*** Opening Provided data ***

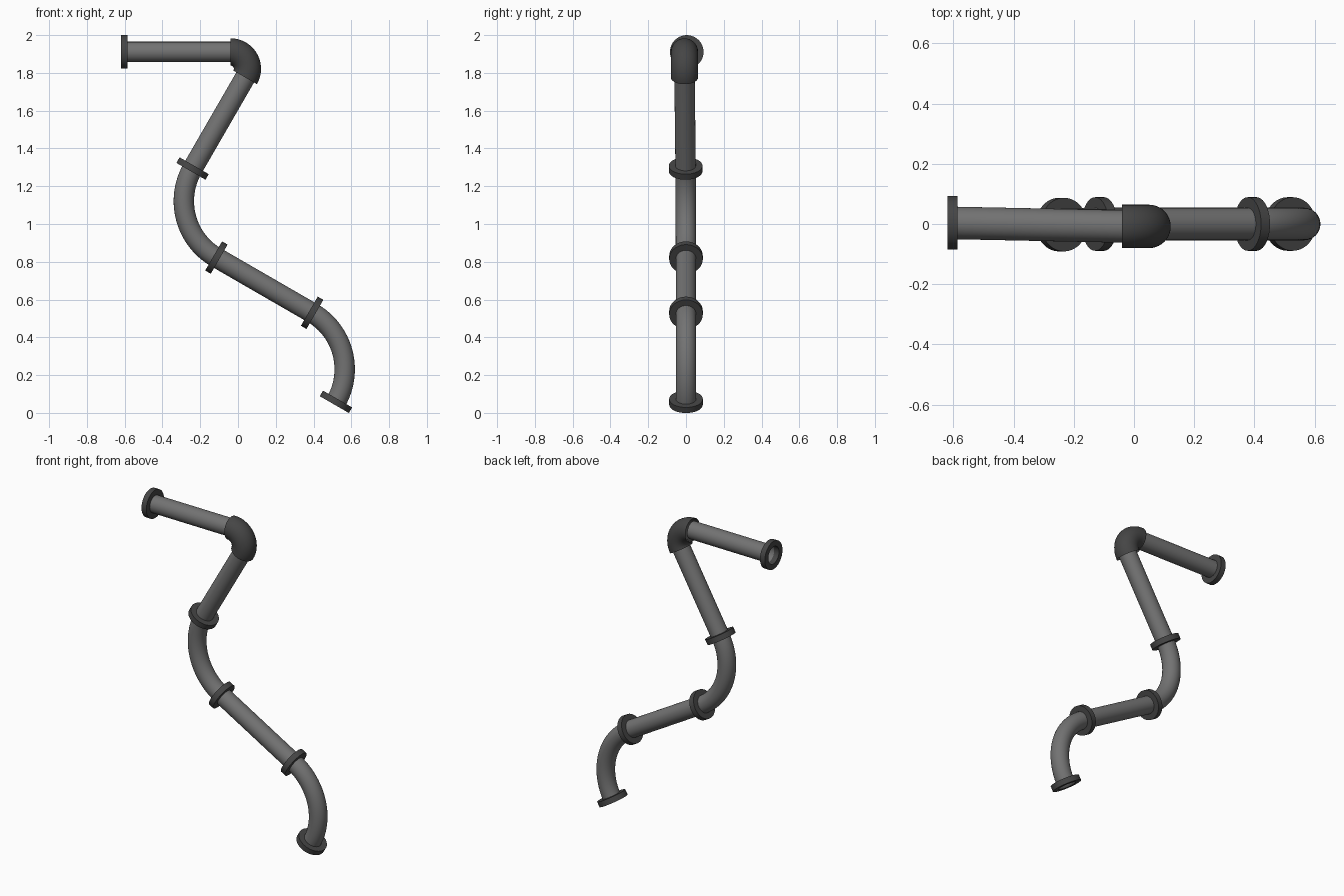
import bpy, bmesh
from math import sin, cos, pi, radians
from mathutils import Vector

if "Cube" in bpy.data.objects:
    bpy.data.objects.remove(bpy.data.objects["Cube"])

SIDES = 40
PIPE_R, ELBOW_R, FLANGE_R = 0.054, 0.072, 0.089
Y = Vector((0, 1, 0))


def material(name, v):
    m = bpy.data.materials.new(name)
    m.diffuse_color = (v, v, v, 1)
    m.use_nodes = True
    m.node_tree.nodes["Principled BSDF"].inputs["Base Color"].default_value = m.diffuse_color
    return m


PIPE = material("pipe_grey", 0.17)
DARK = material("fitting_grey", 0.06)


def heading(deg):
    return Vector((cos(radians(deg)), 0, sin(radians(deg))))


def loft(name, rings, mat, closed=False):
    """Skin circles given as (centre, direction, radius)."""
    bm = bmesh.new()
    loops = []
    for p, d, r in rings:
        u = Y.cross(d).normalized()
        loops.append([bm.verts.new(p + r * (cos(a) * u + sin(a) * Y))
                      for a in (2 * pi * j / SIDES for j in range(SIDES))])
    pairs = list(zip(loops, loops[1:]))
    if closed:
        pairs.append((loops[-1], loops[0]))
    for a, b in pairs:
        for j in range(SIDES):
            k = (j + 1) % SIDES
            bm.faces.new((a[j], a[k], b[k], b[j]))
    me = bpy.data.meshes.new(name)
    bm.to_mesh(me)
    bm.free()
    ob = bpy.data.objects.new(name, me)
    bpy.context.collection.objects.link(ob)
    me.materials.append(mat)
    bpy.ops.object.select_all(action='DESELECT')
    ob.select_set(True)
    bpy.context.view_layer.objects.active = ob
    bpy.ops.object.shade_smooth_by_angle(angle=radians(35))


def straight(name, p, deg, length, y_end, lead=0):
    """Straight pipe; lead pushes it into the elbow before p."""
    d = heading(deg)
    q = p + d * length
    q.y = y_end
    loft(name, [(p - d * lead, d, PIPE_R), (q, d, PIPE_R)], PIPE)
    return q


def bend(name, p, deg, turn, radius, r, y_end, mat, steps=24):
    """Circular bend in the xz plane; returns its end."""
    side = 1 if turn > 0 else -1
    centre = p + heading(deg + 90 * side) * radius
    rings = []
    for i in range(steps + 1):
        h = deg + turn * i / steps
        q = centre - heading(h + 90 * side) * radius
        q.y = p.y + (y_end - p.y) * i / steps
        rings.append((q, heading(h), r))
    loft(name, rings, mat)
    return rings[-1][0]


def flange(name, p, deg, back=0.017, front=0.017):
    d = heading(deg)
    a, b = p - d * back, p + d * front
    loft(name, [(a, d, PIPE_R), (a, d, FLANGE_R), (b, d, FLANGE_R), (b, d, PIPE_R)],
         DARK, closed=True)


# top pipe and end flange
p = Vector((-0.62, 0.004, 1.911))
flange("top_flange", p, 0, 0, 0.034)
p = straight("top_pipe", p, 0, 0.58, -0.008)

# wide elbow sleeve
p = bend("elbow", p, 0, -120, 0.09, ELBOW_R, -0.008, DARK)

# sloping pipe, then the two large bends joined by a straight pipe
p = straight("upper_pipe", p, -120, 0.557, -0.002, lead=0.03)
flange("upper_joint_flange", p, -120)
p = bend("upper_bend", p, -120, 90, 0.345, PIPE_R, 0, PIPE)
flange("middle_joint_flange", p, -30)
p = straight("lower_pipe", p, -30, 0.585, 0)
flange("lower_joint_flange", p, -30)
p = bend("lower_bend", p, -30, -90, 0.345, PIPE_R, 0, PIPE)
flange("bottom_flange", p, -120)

*** Closing Provided data ***

What you should do:
Above are the entries; copy every line among them that contains the word "name".

Your solution:
def material(name, v):
    m = bpy.data.materials.new(name)
def loft(name, rings, mat, closed=False):
    me = bpy.data.meshes.new(name)
    ob = bpy.data.objects.new(name, me)
def straight(name, p, deg, length, y_end, lead=0):
    loft(name, [(p - d * lead, d, PIPE_R), (q, d, PIPE_R)], PIPE)
def bend(name, p, deg, turn, radius, r, y_end, mat, steps=24):
    loft(name, rings, mat)
def flange(name, p, deg, back=0.017, front=0.017):
    loft(name, [(a, d, PIPE_R), (a, d, FLANGE_R), (b, d, FLANGE_R), (b, d, PIPE_R)],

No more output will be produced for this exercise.